A Slider for Every Series: Jamaican Slider, Toronto Blue Jays
Hey, wait, aren’t the Blue Jays from Toronto? Well, yes they are! But I learned while researching this blog post, that it’s also a city with a huge street food culture. That stems in part from the beautiful melting pot the city has become.
On our own team, we have a player, Demi Orimoloye, who hails from the Toronto area, who was born in Nigeria. He proudly represents Team Canada when given the opportunity. And he’s a perfect example of the cultural energy in his home province.
Street food is often an entrepreneurial venture that is viable for recent immigrants to new places. Food from home is something they know, it fills the niche created by fellow immigrants who miss that food…and well, immigrants make any food scene so much better.
Back to Toronto. A big street food there, which was the inspiration for this slider, is the “Jamaican Patty”. It’s popular enough that articles about the best one are easy to find with a Google search.
It’s a bit like an island empanada. The filling is ground beef seasoned with Jamaican spices, stuffed in Jamaican coco (coconut) bread. All I did here was pull this apart, turn it into a burger, then pile on Jamaican-inspired toppings.
One of my favorites in this is the callaloo. It so happened I was working on concept when winter greens were coming in my CSA almost faster than I could keep up with them. Would you look at those greens just begging for an excuse to be showcased?
I also received a huge bag of serrano peppers from colleague Michele Redmond, RD (www.tasteworkshop.com) Callaloo was the perfect solution for using and showcasing both!
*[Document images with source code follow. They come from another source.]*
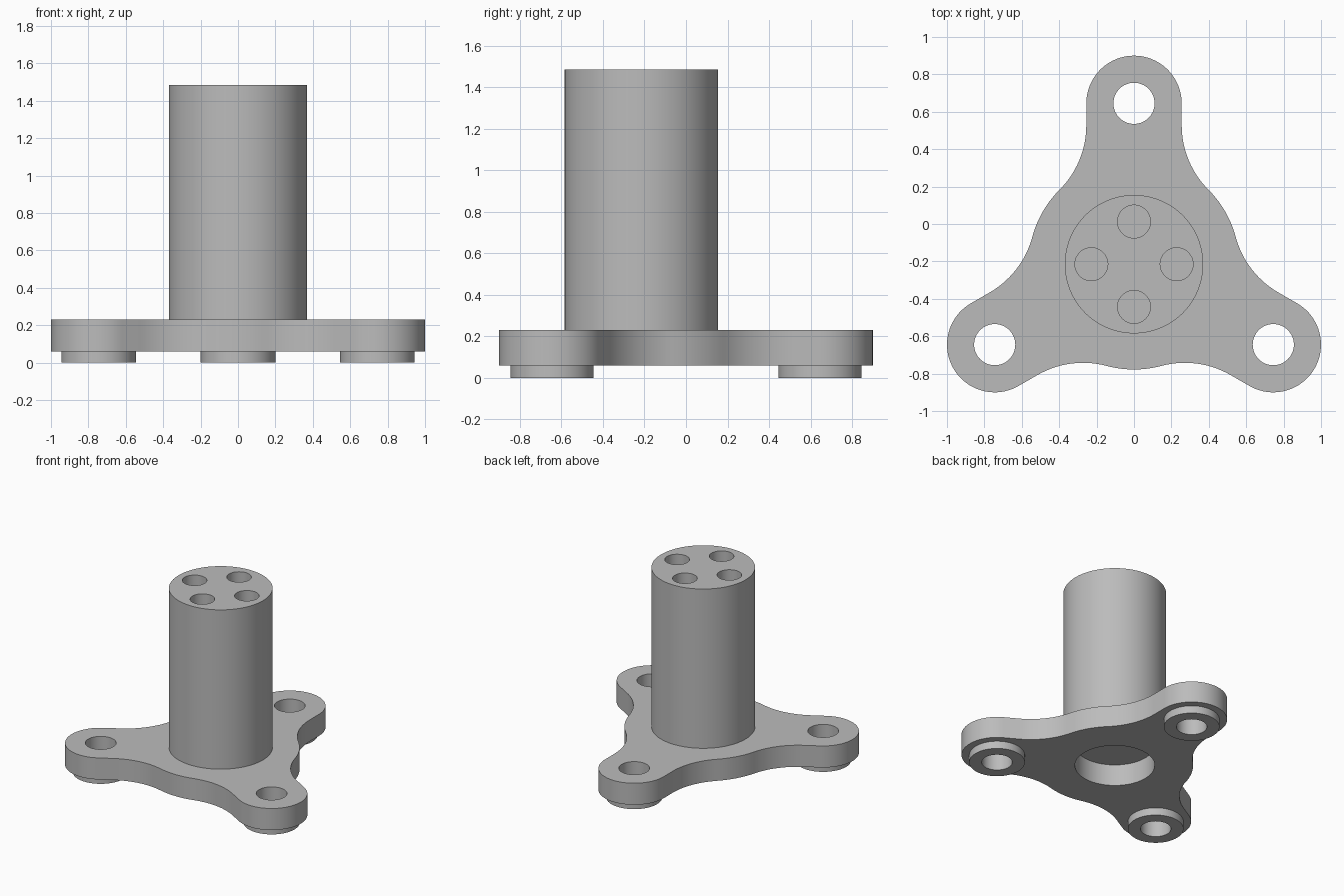
import bpy, bmesh
from math import sin, cos, pi, radians, sqrt
from mathutils import Vector, Matrix

if "Cube" in bpy.data.objects:
    bpy.data.objects.remove(bpy.data.objects["Cube"])

# Main dimensions
ARM = 0.86                      # distance from hub axis to each foot
HUB = Vector((0, -ARM / 4))     # hub axis
EAR_R, HOLE_R, FOOT_R = 0.255, 0.11, 0.20
HUB_R, BORE_R, POST_R = 0.563, 0.287, 0.37
PLATE_LOW, PLATE_TOP, POST_TOP = 0.06, 0.23, 1.485
SOCKET_R, SOCKET_OFFSET, SOCKET_DEPTH = 0.088, 0.228, 0.5

grey = bpy.data.materials.new("plain grey")
grey.use_nodes = True
grey.diffuse_color = (0.5, 0.5, 0.5, 1)
grey.node_tree.nodes["Principled BSDF"].inputs["Base Color"].default_value = (0.5, 0.5, 0.5, 1)


def arc(centre, radius, start, end, steps):
    """Points along an arc, angles in radians."""
    return [Vector((centre[0] + radius * cos(start + (end - start) * i / steps),
                    centre[1] + radius * sin(start + (end - start) * i / steps)))
            for i in range(steps + 1)]


def circle(centre, radius, steps=64):
    return arc(centre, radius, 0, 2 * pi, steps)[:-1]


def add_object(name, mesh):
    obj = bpy.data.objects.new(name, mesh)
    bpy.context.collection.objects.link(obj)
    return obj


def baked(obj):
    """Mesh of an object with its curve or modifiers evaluated."""
    graph = bpy.context.evaluated_depsgraph_get()
    return bpy.data.meshes.new_from_object(obj.evaluated_get(graph))


def finish(name, mesh):
    bm = bmesh.new()
    bm.from_mesh(mesh)
    bmesh.ops.remove_doubles(bm, verts=bm.verts, dist=0.0001)
    bmesh.ops.recalc_face_normals(bm, faces=bm.faces)
    bm.to_mesh(mesh)
    bm.free()
    mesh.materials.clear()
    mesh.materials.append(grey)
    obj = add_object(name, mesh)
    bpy.ops.object.select_all(action='DESELECT')
    obj.select_set(True)
    bpy.context.view_layer.objects.active = obj
    bpy.ops.object.shade_smooth_by_angle(angle=radians(30))
    return obj


def slab(name, loops, low, high):
    """Closed outlines (the first outer, the rest holes) extruded upward."""
    curve = bpy.data.curves.new(name + " outline", 'CURVE')
    curve.dimensions = '2D'
    curve.fill_mode = 'BOTH'
    curve.extrude = (high - low) / 2
    for loop in loops:
        spline = curve.splines.new('POLY')
        spline.points.add(len(loop) - 1)
        for point, p in zip(spline.points, loop):
            point.co = (p.x, p.y, 0, 1)
        spline.use_cyclic_u = True
    helper = add_object(name + " helper", curve)
    mesh = baked(helper)
    bpy.data.objects.remove(helper)
    mesh.transform(Matrix.Translation((0, 0, (low + high) / 2)))
    return finish(name, mesh)


# Outline of one third: ear, concave fillet, hub bulge, next concave fillet
# The fillet touches both the ear's straight side and the hub circle.
BLEND = pi / 4
fillet_r = (HUB_R * cos(BLEND) - EAR_R) / (1 - cos(BLEND))
fillet_x = EAR_R + fillet_r
fillet_y = (HUB_R + fillet_r) * sin(BLEND)
third = arc((-fillet_x, fillet_y), fillet_r, -BLEND, 0, 14)[::1]
third += arc((0, ARM), EAR_R, pi, 0, 40)
third += arc((fillet_x, fillet_y), fillet_r, pi, pi + BLEND, 14)
third += arc((0, 0), HUB_R, BLEND, pi / 12, 10)[1:-1]
outline = []
for k in range(3):
    turn = Matrix.Rotation(-2 * pi * k / 3, 2)
    outline += [HUB + turn @ p for p in third]

feet = [HUB + Vector((ARM * cos(a), ARM * sin(a)))
        for a in (pi / 2, pi * 7 / 6, pi * 11 / 6)]

# Base plate with foot holes and the hub bore
slab("base_plate", [outline, circle(HUB, BORE_R, 96)] + [circle(f, HOLE_R) for f in feet],
     PLATE_LOW, PLATE_TOP)

# Ring feet
for label, f in zip(("back_foot", "right_foot", "left_foot"), feet):
    slab(label, [circle(f, FOOT_R), circle(f, HOLE_R)], 0, PLATE_LOW)


def cylinders(name, centres, radius, low, high, steps):
    bm = bmesh.new()
    for c in centres:
        bmesh.ops.create_cone(bm, cap_ends=True, segments=steps, radius1=radius,
                              radius2=radius, depth=high - low,
                              matrix=Matrix.Translation((c.x, c.y, (low + high) / 2)))
    mesh = bpy.data.meshes.new(name)
    bm.to_mesh(mesh)
    bm.free()
    return add_object(name, mesh)


# Post with four blind sockets in its top
sockets = [HUB + SOCKET_OFFSET * Vector(d) for d in ((1, 0), (0, 1), (-1, 0), (0, -1))]
blank = cylinders("post_blank", [HUB], POST_R, PLATE_TOP, POST_TOP, 96)
cutter = cylinders("socket_cutter", sockets, SOCKET_R, POST_TOP - SOCKET_DEPTH,
                   POST_TOP + 0.1, 48)
cutter.hide_render = True
cut = blank.modifiers.new("sockets", 'BOOLEAN')
cut.operation = 'DIFFERENCE'
cut.solver = 'EXACT'
cut.object = cutter
post_mesh = baked(blank)
for helper in (blank, cutter):
    bpy.data.objects.remove(helper)
finish("post", post_mesh)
As far as the plantain chips go, I simply peeled and sliced a green plantain lengthwise and fried them in as little canola oil as I could get by with to get them crispy.
Jamaican Coco Bread
If you’re lucky enough to have a Jamaican community where you live, you can buy this ready-made. I had to make it. It turns out, the recipe The is very much like the Cuban pan de agua that I shared in a previous post. Except I used light coconut milk instead of water.
There is an actual leafy green in Jamaica known as callaloo. If you can’t find it, but you find yourself with more collards, kale, spinach, etc., than you know what to do with, it will work perfectly well with this.
1 1/2 pounds of fresh greens (any kind)
2 thick turkey bacon strips cut in pieces
3-4 minced garlic cloves, minced
1 medium onion, sliced
½ teaspoon smoked paprika
1 sprig of fresh thyme
1 fresh tomato, diced
1 whole serrano pepper
Salt and pepper to taste
1. Remove stems from greens. Chop greens into small pieces, then soak in a bowl of cold water for about 5-10 minutes.
2. Cook turkey bacon in skillet on medium high until crispy. Add onions, garlic, thyme, and stir for about a minute or more
3. Add tomatoes; scotch bonnet pepper, smoked paprika. Sauté for about 2-3 more minutes.
4. Add chopped greens and salt and mix well. Steam for about 6-8 minutes or until leaves are tender. Add a tiny bit of water as needed. Adjust seasonings and turn off the heat.
Jamaican Turkey Burger
- 1 pound ground turkey
- 1/2 teaspoon ground allspice
- 1/2 teaspoon ground turmeric
- 1/4 teaspoon ground black pepper
- 1 tablespoon canola oil
- 1/2 cup diced onions
- minced habanero pepper (other hot pepper will work as well)
- 1 teaspoon minced or pressed garlic
- 1/2 tablespoon minced fresh thyme
- pinch of salt
- 1/2 tablespoon ketchup
- Mix together in a large bowl: ground turkey, allspice, turmeric, black pepper, habanero pepper, garlic, thyme, onions, salt, and ketchup. Form into 6 patties.
- Add burgers to skillet and cook to your preferred degree of doneness (grilling is a perfectly fine alternative cooking method).
- Cut the coco bread in half.
- Place the burger on one half of the bun.
- Add a spoonful of callaloo to the top of the burger.
- Place a mango slice on top of the callaloo.
- Sprinkle a few pieces of hot pepper on top of that!
- Serve with plantain chips.
- Play happy island music.